* **DATA EXCERPTS**
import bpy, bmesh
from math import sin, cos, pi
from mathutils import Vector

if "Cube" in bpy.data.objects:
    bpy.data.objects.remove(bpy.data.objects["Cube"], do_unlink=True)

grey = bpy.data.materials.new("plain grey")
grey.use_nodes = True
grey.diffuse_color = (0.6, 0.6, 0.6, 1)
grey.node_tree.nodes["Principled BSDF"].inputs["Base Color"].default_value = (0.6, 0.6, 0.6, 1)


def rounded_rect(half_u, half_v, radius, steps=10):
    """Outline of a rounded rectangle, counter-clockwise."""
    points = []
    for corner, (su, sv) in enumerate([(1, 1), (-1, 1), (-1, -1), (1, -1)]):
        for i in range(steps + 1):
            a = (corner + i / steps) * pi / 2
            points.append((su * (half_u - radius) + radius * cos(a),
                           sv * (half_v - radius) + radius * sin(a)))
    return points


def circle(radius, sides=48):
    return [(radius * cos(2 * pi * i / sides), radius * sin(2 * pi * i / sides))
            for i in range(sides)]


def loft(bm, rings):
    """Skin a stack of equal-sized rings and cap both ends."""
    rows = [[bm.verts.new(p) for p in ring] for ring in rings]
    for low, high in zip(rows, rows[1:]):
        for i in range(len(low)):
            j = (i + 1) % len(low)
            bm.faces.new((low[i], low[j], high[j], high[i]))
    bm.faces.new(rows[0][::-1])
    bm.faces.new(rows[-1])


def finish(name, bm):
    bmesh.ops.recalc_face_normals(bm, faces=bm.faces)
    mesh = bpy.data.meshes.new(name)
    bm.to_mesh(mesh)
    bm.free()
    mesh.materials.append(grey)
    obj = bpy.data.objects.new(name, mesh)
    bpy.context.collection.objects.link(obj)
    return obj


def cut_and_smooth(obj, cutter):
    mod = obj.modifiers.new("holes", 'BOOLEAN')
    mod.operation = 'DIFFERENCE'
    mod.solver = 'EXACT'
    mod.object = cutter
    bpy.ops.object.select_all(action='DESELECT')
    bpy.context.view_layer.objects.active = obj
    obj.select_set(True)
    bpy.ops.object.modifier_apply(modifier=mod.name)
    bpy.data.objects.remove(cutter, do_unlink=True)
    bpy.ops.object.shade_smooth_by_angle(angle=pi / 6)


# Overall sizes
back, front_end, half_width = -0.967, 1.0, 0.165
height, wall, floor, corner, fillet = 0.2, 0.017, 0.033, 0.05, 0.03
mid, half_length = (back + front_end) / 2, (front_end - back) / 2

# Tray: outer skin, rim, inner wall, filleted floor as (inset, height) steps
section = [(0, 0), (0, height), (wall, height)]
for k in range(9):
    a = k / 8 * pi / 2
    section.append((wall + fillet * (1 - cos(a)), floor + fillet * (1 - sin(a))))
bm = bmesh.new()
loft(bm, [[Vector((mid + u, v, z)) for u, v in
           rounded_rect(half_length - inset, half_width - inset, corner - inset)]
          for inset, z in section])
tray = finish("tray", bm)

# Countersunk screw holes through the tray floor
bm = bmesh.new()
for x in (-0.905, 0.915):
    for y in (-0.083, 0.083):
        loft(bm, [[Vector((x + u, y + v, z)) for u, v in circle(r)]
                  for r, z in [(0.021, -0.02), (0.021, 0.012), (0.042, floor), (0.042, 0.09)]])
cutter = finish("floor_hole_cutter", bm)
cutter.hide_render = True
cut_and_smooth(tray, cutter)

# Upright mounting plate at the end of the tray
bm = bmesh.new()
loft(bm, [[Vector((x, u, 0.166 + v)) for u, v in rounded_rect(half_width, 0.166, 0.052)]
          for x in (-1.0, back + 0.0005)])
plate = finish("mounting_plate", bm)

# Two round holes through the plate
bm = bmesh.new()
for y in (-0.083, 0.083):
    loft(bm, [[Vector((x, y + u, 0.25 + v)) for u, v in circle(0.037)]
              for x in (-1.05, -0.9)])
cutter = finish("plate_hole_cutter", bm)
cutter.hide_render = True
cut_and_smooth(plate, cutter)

...

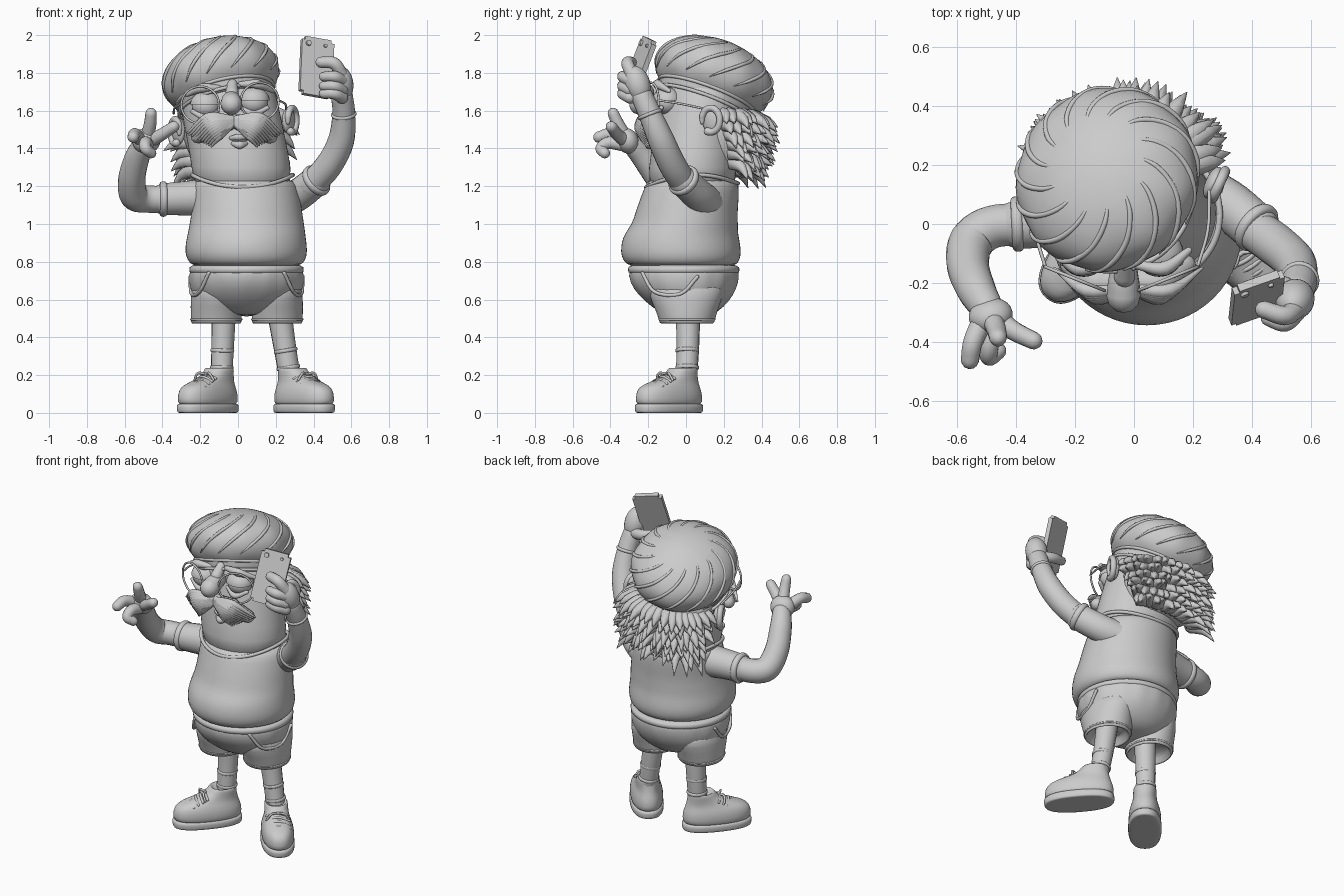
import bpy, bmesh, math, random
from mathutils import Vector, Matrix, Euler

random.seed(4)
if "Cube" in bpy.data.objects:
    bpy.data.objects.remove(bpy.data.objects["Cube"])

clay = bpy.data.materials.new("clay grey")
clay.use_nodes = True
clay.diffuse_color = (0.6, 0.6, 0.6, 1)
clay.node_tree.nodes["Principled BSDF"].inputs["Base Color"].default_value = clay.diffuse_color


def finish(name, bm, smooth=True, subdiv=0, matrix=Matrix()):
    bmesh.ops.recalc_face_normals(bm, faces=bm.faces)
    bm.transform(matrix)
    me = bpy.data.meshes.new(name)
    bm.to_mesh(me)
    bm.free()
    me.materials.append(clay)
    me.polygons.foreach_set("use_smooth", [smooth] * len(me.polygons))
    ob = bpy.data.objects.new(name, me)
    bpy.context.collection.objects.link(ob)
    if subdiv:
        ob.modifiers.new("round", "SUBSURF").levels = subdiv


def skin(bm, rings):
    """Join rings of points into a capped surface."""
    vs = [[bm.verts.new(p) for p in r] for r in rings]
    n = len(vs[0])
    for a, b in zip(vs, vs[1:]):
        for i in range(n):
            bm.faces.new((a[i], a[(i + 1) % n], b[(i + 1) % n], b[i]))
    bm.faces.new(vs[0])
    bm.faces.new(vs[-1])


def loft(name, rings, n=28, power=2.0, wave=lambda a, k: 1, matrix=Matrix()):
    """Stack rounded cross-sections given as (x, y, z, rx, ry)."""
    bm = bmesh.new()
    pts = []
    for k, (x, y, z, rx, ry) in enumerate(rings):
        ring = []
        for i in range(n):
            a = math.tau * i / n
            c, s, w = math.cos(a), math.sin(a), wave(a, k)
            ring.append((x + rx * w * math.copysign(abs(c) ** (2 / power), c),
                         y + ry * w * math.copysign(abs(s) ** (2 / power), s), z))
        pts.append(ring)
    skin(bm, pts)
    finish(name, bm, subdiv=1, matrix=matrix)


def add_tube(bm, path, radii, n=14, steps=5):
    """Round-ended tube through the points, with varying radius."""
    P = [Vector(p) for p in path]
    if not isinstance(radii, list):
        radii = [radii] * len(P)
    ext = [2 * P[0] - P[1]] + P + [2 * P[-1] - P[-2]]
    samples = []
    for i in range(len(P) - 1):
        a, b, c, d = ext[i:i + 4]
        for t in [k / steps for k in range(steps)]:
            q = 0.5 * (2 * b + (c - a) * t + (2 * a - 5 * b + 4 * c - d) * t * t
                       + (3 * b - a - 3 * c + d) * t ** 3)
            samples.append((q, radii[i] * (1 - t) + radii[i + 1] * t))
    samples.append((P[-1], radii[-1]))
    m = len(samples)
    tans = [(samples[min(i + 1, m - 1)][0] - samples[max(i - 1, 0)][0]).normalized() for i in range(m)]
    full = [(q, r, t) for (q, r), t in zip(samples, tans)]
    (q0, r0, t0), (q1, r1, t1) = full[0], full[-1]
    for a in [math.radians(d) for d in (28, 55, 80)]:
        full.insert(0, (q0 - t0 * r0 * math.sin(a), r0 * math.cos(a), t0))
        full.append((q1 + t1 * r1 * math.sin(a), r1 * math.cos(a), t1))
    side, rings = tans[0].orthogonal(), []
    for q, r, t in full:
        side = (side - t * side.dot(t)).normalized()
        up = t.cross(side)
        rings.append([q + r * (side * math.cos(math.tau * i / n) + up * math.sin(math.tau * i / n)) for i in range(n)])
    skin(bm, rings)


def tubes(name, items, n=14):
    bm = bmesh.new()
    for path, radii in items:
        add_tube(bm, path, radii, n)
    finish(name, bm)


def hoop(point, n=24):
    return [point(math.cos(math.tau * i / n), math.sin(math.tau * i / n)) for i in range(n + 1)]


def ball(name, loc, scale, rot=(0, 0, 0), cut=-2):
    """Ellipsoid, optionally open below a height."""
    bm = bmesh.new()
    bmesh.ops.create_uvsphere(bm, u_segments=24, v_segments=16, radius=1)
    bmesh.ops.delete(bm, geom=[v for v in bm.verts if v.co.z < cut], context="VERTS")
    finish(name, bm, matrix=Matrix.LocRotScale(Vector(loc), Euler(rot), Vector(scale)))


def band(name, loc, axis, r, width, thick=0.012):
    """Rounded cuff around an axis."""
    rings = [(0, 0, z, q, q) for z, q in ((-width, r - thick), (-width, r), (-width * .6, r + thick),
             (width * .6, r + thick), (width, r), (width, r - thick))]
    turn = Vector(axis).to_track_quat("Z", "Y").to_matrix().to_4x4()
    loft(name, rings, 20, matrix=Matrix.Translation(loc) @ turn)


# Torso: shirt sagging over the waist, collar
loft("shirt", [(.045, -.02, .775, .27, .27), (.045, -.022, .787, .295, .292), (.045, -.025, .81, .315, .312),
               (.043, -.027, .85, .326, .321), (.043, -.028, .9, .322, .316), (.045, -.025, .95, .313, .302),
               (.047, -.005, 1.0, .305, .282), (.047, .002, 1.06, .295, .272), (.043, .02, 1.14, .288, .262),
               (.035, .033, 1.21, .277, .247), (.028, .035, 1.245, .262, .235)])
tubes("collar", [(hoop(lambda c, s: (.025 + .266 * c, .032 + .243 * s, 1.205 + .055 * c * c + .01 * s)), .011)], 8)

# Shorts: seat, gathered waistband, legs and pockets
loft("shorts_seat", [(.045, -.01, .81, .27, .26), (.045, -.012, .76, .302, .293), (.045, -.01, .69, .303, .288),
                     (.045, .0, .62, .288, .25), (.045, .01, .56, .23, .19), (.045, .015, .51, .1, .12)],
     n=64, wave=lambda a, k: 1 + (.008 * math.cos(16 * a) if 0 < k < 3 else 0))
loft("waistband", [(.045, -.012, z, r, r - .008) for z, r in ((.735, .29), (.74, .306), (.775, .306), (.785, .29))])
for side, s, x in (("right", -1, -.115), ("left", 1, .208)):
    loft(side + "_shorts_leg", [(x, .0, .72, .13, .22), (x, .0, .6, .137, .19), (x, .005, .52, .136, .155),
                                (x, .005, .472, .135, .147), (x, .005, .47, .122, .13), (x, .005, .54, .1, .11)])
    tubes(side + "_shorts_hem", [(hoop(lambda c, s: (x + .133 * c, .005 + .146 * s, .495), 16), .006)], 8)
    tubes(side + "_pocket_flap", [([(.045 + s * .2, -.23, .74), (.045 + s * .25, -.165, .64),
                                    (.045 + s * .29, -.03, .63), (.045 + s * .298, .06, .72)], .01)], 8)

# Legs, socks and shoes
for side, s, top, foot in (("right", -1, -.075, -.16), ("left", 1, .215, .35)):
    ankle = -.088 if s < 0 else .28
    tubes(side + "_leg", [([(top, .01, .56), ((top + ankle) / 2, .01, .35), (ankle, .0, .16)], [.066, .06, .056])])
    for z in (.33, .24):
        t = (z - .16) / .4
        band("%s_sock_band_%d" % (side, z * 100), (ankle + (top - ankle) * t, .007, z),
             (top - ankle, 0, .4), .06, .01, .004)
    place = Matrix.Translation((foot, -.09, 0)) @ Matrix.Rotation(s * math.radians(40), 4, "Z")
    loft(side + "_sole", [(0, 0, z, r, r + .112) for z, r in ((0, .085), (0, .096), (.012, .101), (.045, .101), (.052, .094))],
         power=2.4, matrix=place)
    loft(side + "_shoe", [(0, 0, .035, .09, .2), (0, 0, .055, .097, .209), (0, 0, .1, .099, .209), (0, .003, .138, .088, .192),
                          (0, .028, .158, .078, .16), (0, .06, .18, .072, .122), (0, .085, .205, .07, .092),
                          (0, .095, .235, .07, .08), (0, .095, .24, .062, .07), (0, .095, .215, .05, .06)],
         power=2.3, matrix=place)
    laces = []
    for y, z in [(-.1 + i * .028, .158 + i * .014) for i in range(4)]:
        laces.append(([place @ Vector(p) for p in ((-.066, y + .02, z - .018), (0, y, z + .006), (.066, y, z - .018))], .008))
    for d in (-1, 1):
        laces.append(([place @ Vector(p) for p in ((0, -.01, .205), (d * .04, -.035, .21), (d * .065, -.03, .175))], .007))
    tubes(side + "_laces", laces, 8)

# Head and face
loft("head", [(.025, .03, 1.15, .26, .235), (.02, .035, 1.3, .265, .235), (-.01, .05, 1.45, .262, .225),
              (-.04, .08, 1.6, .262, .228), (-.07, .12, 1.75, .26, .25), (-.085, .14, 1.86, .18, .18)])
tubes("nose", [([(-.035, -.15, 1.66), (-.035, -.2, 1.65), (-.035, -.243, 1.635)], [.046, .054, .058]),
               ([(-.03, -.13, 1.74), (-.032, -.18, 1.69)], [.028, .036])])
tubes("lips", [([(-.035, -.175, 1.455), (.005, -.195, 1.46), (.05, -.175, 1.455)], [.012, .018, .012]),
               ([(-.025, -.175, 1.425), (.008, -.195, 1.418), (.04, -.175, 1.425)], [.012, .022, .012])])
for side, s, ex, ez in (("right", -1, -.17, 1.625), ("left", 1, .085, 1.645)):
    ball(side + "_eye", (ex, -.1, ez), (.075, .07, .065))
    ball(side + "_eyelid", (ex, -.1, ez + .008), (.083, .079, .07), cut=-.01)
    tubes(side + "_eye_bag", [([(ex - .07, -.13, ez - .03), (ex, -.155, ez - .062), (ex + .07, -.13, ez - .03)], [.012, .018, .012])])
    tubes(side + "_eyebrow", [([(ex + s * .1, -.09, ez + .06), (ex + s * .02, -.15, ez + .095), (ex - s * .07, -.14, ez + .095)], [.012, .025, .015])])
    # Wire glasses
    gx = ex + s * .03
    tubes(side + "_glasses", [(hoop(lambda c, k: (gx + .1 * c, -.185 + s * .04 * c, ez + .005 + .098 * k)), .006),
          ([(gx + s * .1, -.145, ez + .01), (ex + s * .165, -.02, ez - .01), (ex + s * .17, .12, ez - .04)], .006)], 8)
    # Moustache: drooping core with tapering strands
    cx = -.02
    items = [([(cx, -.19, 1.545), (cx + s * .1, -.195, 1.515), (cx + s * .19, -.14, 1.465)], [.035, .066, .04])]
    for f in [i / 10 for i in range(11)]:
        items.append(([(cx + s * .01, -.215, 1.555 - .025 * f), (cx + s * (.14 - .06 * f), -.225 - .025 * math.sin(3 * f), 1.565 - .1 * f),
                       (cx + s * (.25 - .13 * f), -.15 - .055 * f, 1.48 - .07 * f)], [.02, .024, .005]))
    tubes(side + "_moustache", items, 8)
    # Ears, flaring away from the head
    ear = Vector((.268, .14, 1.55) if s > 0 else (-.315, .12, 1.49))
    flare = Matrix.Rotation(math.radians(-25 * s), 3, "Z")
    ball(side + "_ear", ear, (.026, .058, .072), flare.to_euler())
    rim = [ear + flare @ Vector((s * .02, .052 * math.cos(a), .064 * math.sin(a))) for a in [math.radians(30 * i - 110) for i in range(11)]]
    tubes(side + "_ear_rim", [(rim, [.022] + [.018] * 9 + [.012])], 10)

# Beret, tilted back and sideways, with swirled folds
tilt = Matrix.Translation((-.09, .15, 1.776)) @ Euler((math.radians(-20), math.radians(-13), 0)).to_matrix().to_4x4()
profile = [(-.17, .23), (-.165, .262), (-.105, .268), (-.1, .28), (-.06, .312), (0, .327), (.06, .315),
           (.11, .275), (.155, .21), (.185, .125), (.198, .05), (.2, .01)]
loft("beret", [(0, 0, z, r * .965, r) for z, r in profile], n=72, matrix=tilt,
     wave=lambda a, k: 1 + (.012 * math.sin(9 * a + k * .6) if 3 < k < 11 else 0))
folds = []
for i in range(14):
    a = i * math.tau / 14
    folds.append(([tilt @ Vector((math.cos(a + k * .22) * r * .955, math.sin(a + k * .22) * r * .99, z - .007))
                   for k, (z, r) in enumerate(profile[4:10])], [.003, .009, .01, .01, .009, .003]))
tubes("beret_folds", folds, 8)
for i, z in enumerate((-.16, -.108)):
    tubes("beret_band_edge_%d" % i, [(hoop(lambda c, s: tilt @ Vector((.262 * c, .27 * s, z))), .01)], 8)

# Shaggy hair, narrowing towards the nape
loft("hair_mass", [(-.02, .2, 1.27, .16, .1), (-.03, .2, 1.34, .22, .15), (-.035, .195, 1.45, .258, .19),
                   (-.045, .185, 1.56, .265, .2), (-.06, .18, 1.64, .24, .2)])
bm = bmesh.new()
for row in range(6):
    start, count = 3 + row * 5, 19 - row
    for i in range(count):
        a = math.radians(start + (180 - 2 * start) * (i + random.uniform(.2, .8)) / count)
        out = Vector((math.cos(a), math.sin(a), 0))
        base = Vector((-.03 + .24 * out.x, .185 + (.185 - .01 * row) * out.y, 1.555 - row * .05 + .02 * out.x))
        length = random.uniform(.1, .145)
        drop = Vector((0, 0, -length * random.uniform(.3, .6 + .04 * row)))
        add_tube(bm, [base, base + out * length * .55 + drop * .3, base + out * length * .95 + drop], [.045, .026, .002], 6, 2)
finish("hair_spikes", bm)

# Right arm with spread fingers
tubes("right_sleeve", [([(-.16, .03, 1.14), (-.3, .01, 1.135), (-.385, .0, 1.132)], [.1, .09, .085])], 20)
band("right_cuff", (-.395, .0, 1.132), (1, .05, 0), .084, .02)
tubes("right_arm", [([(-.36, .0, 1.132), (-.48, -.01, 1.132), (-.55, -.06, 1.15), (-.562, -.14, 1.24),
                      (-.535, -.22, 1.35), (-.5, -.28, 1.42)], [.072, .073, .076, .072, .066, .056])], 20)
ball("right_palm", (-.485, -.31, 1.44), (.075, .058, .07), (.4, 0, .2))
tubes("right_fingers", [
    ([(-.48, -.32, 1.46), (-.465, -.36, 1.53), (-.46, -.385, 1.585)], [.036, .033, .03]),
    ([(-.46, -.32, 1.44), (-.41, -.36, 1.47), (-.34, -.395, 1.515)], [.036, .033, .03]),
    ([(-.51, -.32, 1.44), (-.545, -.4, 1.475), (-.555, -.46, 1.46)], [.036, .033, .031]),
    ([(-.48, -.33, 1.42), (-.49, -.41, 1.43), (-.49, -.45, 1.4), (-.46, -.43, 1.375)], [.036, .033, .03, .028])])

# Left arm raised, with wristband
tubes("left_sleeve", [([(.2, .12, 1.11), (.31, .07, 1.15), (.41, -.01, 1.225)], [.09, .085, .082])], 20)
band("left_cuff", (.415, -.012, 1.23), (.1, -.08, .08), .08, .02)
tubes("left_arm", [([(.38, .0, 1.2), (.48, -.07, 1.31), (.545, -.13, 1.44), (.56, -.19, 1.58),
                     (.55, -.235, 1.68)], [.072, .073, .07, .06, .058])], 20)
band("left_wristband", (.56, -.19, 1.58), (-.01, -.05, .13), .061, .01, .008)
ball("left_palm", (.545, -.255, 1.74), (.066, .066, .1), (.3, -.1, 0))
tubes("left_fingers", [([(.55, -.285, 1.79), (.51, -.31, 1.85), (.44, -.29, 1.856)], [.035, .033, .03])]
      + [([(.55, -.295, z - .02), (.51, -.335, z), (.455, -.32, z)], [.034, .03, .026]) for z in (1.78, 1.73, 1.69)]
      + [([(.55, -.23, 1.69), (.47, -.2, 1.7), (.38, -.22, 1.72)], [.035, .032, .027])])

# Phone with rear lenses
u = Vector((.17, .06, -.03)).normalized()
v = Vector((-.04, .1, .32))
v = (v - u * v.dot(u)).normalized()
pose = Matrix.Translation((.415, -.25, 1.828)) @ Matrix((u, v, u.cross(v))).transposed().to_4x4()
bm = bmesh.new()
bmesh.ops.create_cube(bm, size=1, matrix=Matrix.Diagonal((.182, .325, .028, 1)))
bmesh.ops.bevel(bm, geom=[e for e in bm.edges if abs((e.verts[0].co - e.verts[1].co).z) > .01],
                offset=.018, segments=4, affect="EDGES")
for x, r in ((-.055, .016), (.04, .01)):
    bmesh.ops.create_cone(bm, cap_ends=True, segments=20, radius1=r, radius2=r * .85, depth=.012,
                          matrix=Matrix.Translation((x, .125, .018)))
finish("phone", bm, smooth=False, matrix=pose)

* **YOUR GOAL**
The required answer is the exact run of lines above starting at the line with "u_segments=24, v_segments=16, radius=1)" and ending at the line with "# Torso: shirt sagging over the waist, collar", with both ends present.

* **YOUR RESPONSE**
    bmesh.ops.create_uvsphere(bm, u_segments=24, v_segments=16, radius=1)
    bmesh.ops.delete(bm, geom=[v for v in bm.verts if v.co.z < cut], context="VERTS")
    finish(name, bm, matrix=Matrix.LocRotScale(Vector(loc), Euler(rot), Vector(scale)))


def band(name, loc, axis, r, width, thick=0.012):
    """Rounded cuff around an axis."""
    rings = [(0, 0, z, q, q) for z, q in ((-width, r - thick), (-width, r), (-width * .6, r + thick),
             (width * .6, r + thick), (width, r), (width, r - thick))]
    turn = Vector(axis).to_track_quat("Z", "Y").to_matrix().to_4x4()
    loft(name, rings, 20, matrix=Matrix.Translation(loc) @ turn)


# Torso: shirt sagging over the waist, collar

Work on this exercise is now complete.